Source: BBC News.
Follow link below to see the key points for all government departments.
The key announcements:
About 490,000 public sector jobs likely to be lost
Average 19% four-year cut in departmental budgets
Structural deficit to be eliminated by 2015
£7bn in additional welfare budget cuts
Police funding cut by 4% a year
Retirement age to rise from 65 to 66 by 2020
English schools budget protected; £2bn extra for social care
NHS budget in England to rise every year until 2015
Regulated rail fares to rise 3% above inflation
Bank levy to be made permanent
Communities and Local Government
Annual budget: £33.6bn
What’s being cut: Councils will see a 7.1% annual fall in their budgets. But ring-fencing of local authority revenue grants will end. Funding for Redefinition of social housing, changed terms for new rental agreements. Aim to build 150,000 new affordable homes over next four years.
Department for Culture, Media and Sport
Annual budget: £2bn
What’s being cut: Budget cut 24% over four years. Administration costs to be cut 41% while core arts programmes will see a 15% fall in funding.

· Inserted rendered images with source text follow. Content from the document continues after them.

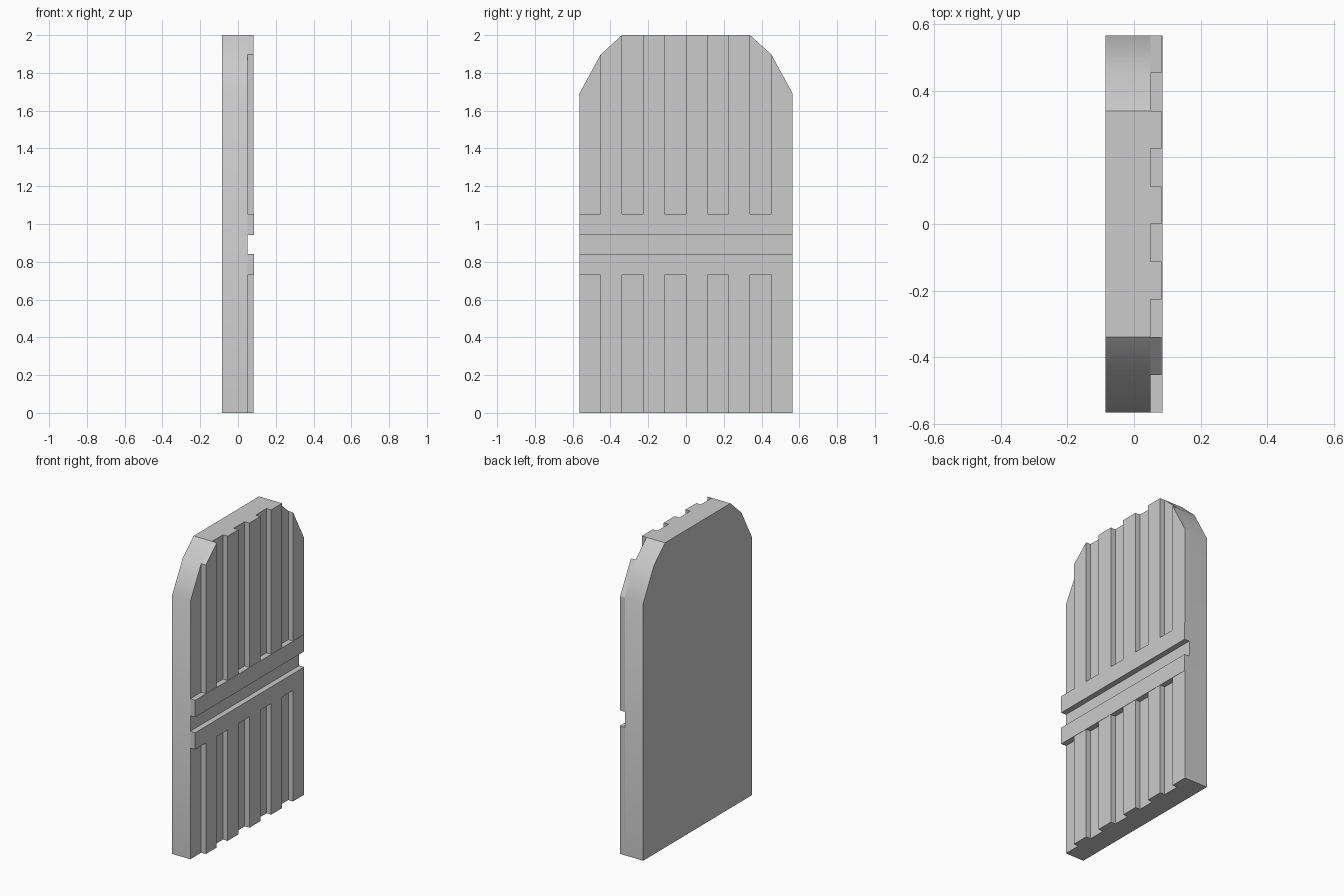
import bpy, bmesh, math

if "Cube" in bpy.data.objects:
    bpy.data.objects.remove(bpy.data.objects["Cube"])

W = 0.113                      # width of one board strip
BACK, FACE, PLANK, BAND = -0.085, 0.049, 0.083, 0.085
KNEES = [(5 * W, 1.69), (4 * W, 1.897), (3 * W, 2.0)]   # half of the arched top


def extrude_x(name, outline, x0, x1):
    """Solid from a (y, z) outline, extruded along x."""
    bm = bmesh.new()
    back = [bm.verts.new((x0, y, z)) for y, z in outline]
    front = [bm.verts.new((x1, y, z)) for y, z in outline]
    bm.faces.new(back)
    bm.faces.new(front)
    n = len(outline)
    for i in range(n):
        j = (i + 1) % n
        bm.faces.new((back[i], back[j], front[j], front[i]))
    bmesh.ops.recalc_face_normals(bm, faces=bm.faces)
    mesh = bpy.data.meshes.new(name)
    bm.to_mesh(mesh)
    bm.free()
    obj = bpy.data.objects.new(name, mesh)
    bpy.context.collection.objects.link(obj)
    return obj


def top_at(y):
    """Height of the arched outline at y (strip edges meet the knees)."""
    for ky, kz in KNEES:
        if abs(abs(y) - ky) < 1e-4:
            return kz
    return 2.0


def rect(y0, y1, z0, z1):
    return [(y0, z0), (y1, z0), (y1, z1), (y0, z1)]


# Door slab with faceted arch
arch = KNEES + [(-y, z) for y, z in reversed(KNEES)]
slab = extrude_x("door_slab", [(-5 * W, 0), (5 * W, 0)] + arch, BACK, FACE)
bpy.context.view_layer.objects.active = slab
slab.select_set(True)
bpy.ops.object.shade_smooth_by_angle(angle=math.radians(35))

# Raised planks on every second strip, above and below the bands
for k in range(1, 10, 2):
    y0, y1 = (k - 5) * W, (k - 4) * W
    extrude_x(f"lower_plank_{k // 2 + 1}", rect(y0, y1, 0, 0.73), FACE, PLANK)
    extrude_x(f"upper_plank_{k // 2 + 1}",
              [(y0, 1.053), (y1, 1.053), (y1, top_at(y1)), (y0, top_at(y0))],
              FACE, PLANK)

# Two horizontal bands with an open channel between them
for name, z0, z1 in (("lower_band", 0.73, 0.84), ("upper_band", 0.942, 1.053)):
    extrude_x(name, rect(-5 * W, 5 * W, z0, z1), FACE, BAND)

Free museum entry to remain in place. BBC licence fee to be frozen for next six years. Corporation will also fund World Service and BBC Monitoring. Adds up to equivalent of 16% savings over the period.
The Department for Culture, Media and Sport (DCMS) settlement includes:
provision for a safe and successful Olympic and Paralympic Games in 2012, by maintaining a public sector funding package of £9.3 billion;
investing £530 million over the Spending Review period including £300 million from the TV licence fee, to improve the UKs broadband network;
maintaining free entry to museums and galleries;
capital project funding for the Tate Modern, the British Museum, and the British Library Newspaper Archive in Boston Spa;
ensuring national cultural assets are preserved for future generations including by limiting cuts to 15 per cent for core programmes like Museums, Arts Council England funding to frontline arts and Sport Englands Whole sport plans; and
overall resource savings of 24 per cent in real terms over the Spending Review period (excluding Olympics) through slimming down the Department and its Arms Length Bodies, and focusing on key priorities.
What the Government says about arts and culture:
While culture, media and sports will take their share of overall reductions to public spending, the Government is committed to supporting excellence and improving the quality of life for all through these sectors by:
encouraging corporate investment to bring in new sources of funding and philanthropicgiving, particularly in the arts;
providing greater freedom and flexibilities for museums through easier access to reserves of privately raised funds, and taking a more strategic approach to public funding for the arts; and
continuing to reform Lottery funding to ensure more money goes to support projects in the arts, sport and heritage, by allocating 60 per cent of Lottery funding to these causes and 40 per cent to the voluntary and community sector.
This is taken from the 2010 spending review produced by the Coalition Government.
The full document can be found at: